COS 149-2
A solution to the problem of separation in site-occupancy models

Friday, August 14, 2015: 8:20 AM
343, Baltimore Convention Center
Ian D. Buller, Environmental Health Sciences, Emory University, Atlanta, GA
Howard H. Chang, Biostatistics and Bioinformatics, Emory Univeristy, Atlanta, GA
Uriel D. Kitron, Environmental Sciences, Emory University, Atlanta, GA
Fernando Abad-Franch, Centro de Pesquisa René Rachou-Fiocruz, Belo Horizonte, Brazil

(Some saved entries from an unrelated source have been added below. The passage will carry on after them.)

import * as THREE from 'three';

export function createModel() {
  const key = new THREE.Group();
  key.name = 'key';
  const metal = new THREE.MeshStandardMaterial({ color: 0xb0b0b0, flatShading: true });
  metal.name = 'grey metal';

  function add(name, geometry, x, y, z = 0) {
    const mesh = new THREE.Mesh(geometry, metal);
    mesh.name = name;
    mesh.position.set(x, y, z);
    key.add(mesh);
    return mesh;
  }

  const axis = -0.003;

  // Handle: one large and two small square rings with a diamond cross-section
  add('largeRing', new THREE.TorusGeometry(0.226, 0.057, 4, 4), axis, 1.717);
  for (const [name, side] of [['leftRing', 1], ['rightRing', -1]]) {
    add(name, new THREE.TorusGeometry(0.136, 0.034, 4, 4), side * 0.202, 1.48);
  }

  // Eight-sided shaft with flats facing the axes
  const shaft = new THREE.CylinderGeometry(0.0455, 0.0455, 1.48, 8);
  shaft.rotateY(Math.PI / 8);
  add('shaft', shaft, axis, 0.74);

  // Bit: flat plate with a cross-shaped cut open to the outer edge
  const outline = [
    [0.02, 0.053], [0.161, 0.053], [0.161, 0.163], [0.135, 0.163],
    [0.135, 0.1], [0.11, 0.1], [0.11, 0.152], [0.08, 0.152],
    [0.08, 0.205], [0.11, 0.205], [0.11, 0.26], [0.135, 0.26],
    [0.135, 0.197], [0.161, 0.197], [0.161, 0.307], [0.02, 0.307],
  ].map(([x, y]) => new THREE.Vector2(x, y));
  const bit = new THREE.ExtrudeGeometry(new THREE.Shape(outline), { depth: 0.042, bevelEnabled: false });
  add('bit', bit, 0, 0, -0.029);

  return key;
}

Site-occupancy models (SOMs) use repeated-survey data to disentangle probabilities of species detection and occurrence so that ‘true’ site occupancy, as well as covariate effects on occurrence and detection probabilities, can be estimated. One common problem of standard SOMs is that maximum-likelihood estimation (MLE) fails to converge if a key covariate predicts detection/non-detection data perfectly or near-perfectly; when such ‘separation’ occurs, the maximum-likelihood estimate for that covariate does not exist, precluding further inference. A penalized score equation within the likelihood function is often used to overcome this problem in ordinary logistic regression, but we lack an established statistical protocol for MLE-based SOMs. Here, we illustrate how a penalized likelihood can be integrated into a single-species SOM in the R package ‘unmarked’ to improve inferences about covariate effects on occurrence and detection probabilities. To explore whether a ‘penalized SOM’ can estimate unbiased probabilities, we simulated true occupancy with (i) highly aggregated site-covariate characteristics then imposing imperfect detection to simulate observed incidences, and with (ii) highly aggregated detection-covariate characteristics to simulate detected incidences. We then compared occupancy and detection probability estimates derived from (i) a standard single-species SOM and (ii) a penalized SOM.


A penalized SOM substantially improved our ability to estimate occupancy and detection probabilities and reduced variation around the estimates under high covariate separation. Models that included separated covariates and other important environmental covariates successfully converged using a penalized SOM and arrived at more accurate occupancy probabilities and improved detection probabilities than a standard SOM. The utility of penalized likelihood was sensitive to the extent of covariate separation (complete or quasi-complete), and the size of the study (number of sites and number of observations per site). The penalized-likelihood site-occupancy model performed well with both categorical and continuous covariates. Our results demonstrate the importance of considering the distribution of observed covariates when including them in site-occupancy models, and illustrate the inappropriateness of reporting estimates derived from traditional methods when there are data separation issues. While penalized likelihood was integrated into the simplest SOM, we see potential to incorporate this correction into more complex models, from dynamic occupancy and abundance to species distribution and niche models. Overall, our study shows that using an occupancy model with penalized likelihood can improve inference about key covariates affecting site-occupancy.